Cassop has a 50kw turbine in its school field, enough to power the whole school.
"We need a wind speed of five metres per second to generate power," says Mr McManners. "To model that for the children we ran races to work out how fast they could run in metres per second."
At 15mps, a very windy day, the power is enough for all the school's needs, with surplus energy fed back into the national grid.
The turbine was opened by Tony Blair in 1999, and is only one of many innovations at Cassop - possibly the greenest school in the country.
The school serves two former mining villages. Until 1983 the landscape was dominated by massive pit heaps and a colliery. The area once again produces its own power, but the turbine produces no pollution.
Cassop is heated by a boiler using recycled wood pellets. The pulverised wood comes from Durham's biggest landfill site, conveniently sited next door to the school.
The school has a garden maintained by the children. An early development was the planting of 100 trees, one for each family with a child at the school.
"Each family has a tree, and they know which is theirs," says Mr McManners.
There's also an annual walk around the village, plans for solar panels, an energy workshop and a healthy eating policy. The tuck shop sells fruit portions, and is run by the children.
Children have been involved in environmental projects and each year at lambing time Year 1 visits Mr McManners's smallholding, to see his collection of Swaledale and blue-faced Leicester sheep.
"I've been teaching for 30-odd years, and I just know that when we have work of the highest quality, when children really function at their best, is when they have first-hand experience - and environmental material is ideal for that.
"I think the loss of Eco-Schools funding is a great shame. Eco-Schools offers people a practical way to make progress."
The Office for Standards in Education has commented on the educational gains for schools who opt for sustainability. A report last year found that education for sustainable development (ESD) worked best when pupils were encouraged to initiate changes. Inspectors noted that it had been linked to drops in vandalism.
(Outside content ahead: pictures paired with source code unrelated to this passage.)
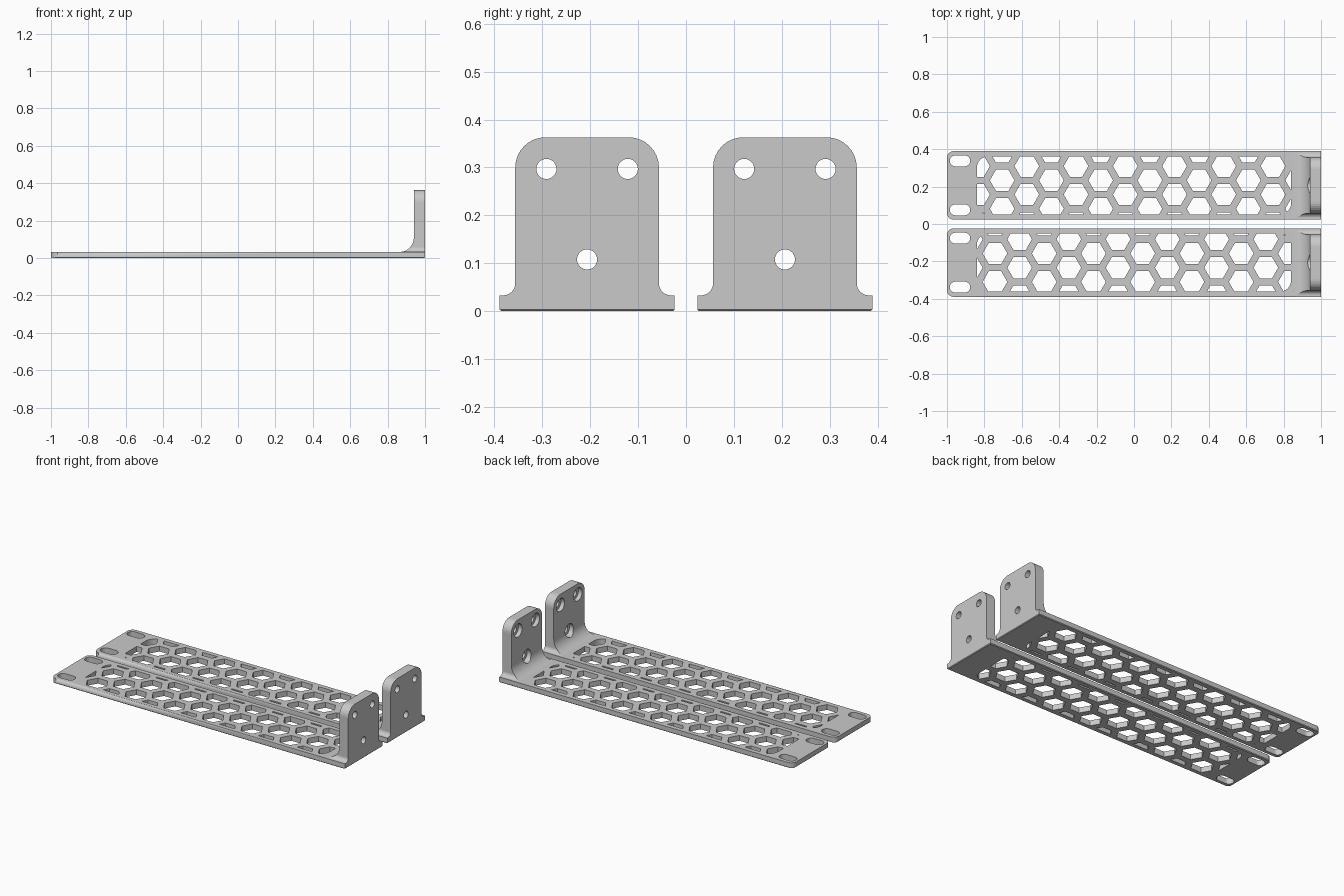
import bpy, bmesh, math
from mathutils import Vector

cube = bpy.data.objects.get("Cube")
if cube:
    bpy.data.objects.remove(cube, do_unlink=True)

grey = bpy.data.materials.new("light grey")
grey.use_nodes = True
COLOR = (0.59, 0.59, 0.59, 1)
grey.diffuse_color = COLOR
grey.node_tree.nodes["Principled BSDF"].inputs["Base Color"].default_value = COLOR

MID = 0.2065       # bracket centre line, distance from y = 0
HALF = 0.183       # half width of the plate
THICK = 0.033
WALL = 0.94        # inner face of the upright
TOP = 0.363
PITCH = 0.152      # honeycomb spacing
HEX_R = 0.066
SHIFT_X, SHIFT_Y = 0.085, 0.027   # honeycomb origin relative to the plate centre
PLANES = {"xy": ((1, 0, 0), (0, 1, 0), (0, 0, 1)),
          "xz": ((1, 0, 0), (0, 0, 1), (0, 1, 0)),
          "yz": ((0, 1, 0), (0, 0, 1), (1, 0, 0))}


def arc(cx, cy, r, start, end, steps=8):
    return [(cx + r * math.cos(math.radians(start + (end - start) * i / steps)),
             cy + r * math.sin(math.radians(start + (end - start) * i / steps)))
            for i in range(steps + 1)]


def rounded(x0, x1, y0, y1, r):
    return (arc(x0 + r, y0 + r, r, 180, 270) + arc(x1 - r, y0 + r, r, 270, 360)
            + arc(x1 - r, y1 - r, r, 0, 90) + arc(x0 + r, y1 - r, r, 90, 180))


def clip(poly, inside):
    """Trim a convex polygon to the convex polygon `inside`."""
    for i, a in enumerate(inside):
        b = inside[(i + 1) % len(inside)]
        ex, ey = b[0] - a[0], b[1] - a[1]
        if abs(ex) + abs(ey) < 1e-6:
            continue
        side = lambda p: ex * (p[1] - a[1]) - ey * (p[0] - a[0])
        out = []
        for p, q in zip(poly, poly[1:] + poly[:1]):
            sp, sq = side(p), side(q)
            if sp >= 0:
                out.append(p)
            if sp * sq < 0:
                t = sp / (sp - sq)
                out.append((p[0] + t * (q[0] - p[0]), p[1] + t * (q[1] - p[1])))
        poly = out
        if len(poly) < 3:
            return []
    return poly


def prism(bm, poly, lo, hi, plane):
    u, v, w = (Vector(c) for c in PLANES[plane])
    ends = [[bm.verts.new(u * a + v * b + w * h) for a, b in poly] for h in (lo, hi)]
    faces = [bm.faces.new(ends[0]), bm.faces.new(ends[1])]
    for i in range(len(poly)):
        j = (i + 1) % len(poly)
        faces.append(bm.faces.new((ends[0][i], ends[0][j], ends[1][j], ends[1][i])))
    bmesh.ops.recalc_face_normals(bm, faces=faces)


def finish(bm, name, helper=False):
    bmesh.ops.remove_doubles(bm, verts=bm.verts, dist=1e-6)
    mesh = bpy.data.meshes.new(name)
    bm.to_mesh(mesh)
    bm.free()
    mesh.materials.append(grey)
    obj = bpy.data.objects.new(name, mesh)
    bpy.context.collection.objects.link(obj)
    obj.hide_render = obj.hide_viewport = helper
    return obj


def boolean(obj, cutter, operation):
    mod = obj.modifiers.new(operation.lower(), "BOOLEAN")
    mod.operation, mod.object, mod.solver = operation, cutter, "EXACT"


def bracket(name, s):
    y = s * MID
    # L-shaped side profile with the inner fillet
    f = 0.075
    bm = bmesh.new()
    profile = ([(-1, 0.004), (-0.996, 0), (0.996, 0), (1, 0.004), (1, TOP), (WALL, TOP)]
               + arc(WALL - f, THICK + f, f, 0, -90, 12) + [(-1, THICK)])
    prism(bm, profile, y - HALF, y + HALF, "xz")
    body = finish(bm, name)

    # upright outline: rounded top, flared foot
    n, r, w = 0.025, 0.063, 0.15
    half = ([(HALF - 0.004, 0), (HALF, 0.004), (HALF, THICK)]
            + arc(w + n, THICK + n, n, 270, 180) + arc(w - r, TOP - r, r, 0, 90))
    outline = [(y + a, b) for a, b in half] + [(y - a, b) for a, b in reversed(half)]
    bm = bmesh.new()
    prism(bm, outline, -1.1, 1.1, "yz")
    boolean(body, finish(bm, name + "_outline", True), "INTERSECT")

    # rounded free corners of the plate
    rim = rounded(-1, 1.2, y - HALF, y + HALF, 0.035)
    bm = bmesh.new()
    prism(bm, rim, -0.1, 0.5, "xy")
    boolean(body, finish(bm, name + "_corners", True), "INTERSECT")

    # honeycomb openings trimmed to a rounded field, and the end slots
    bm = bmesh.new()
    field = rounded(-0.84, 0.84, y - 0.155, y + 0.155, 0.06)
    step = PITCH * math.sqrt(3) / 2
    for i in range(-8, 9):
        for j in range(-3, 4):
            cx = s * (SHIFT_X + i * step)
            cy = y + s * (SHIFT_Y + (j + 0.5 * (i % 2)) * PITCH)
            cell = clip(arc(cx, cy, HEX_R, 0, 300, 5), field)
            if cell:
                prism(bm, cell, -0.1, 0.1, "xy")
    for d in (-0.131, 0.131):
        prism(bm, rounded(-0.985, -0.876, y + d - 0.029, y + d + 0.029, 0.0285), -0.1, 0.1, "xy")
    boolean(body, finish(bm, name + "_openings", True), "DIFFERENCE")

    # screw holes with wider recesses on the inner face
    for part, radius, lo, hi in (("bores", 0.021, 0.8, 1.1), ("recesses", 0.04, 0.8, 0.965)):
        bm = bmesh.new()
        for a, b in ((-0.085, 0.297), (0.085, 0.297), (0, 0.108)):
            prism(bm, arc(y + a, b, radius, 0, 348.75, 31), lo, hi, "yz")
        boolean(body, finish(bm, name + "_" + part, True), "DIFFERENCE")

    bpy.ops.object.select_all(action="DESELECT")
    body.select_set(True)
    bpy.context.view_layer.objects.active = body
    bpy.ops.object.shade_smooth_by_angle(angle=math.radians(30))


bracket("back_bracket", 1)
bracket("front_bracket", -1)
Mr McManners believes ecology education must be practical. "You have to enthuse the children about the environment and then they see a purpose in protecting it."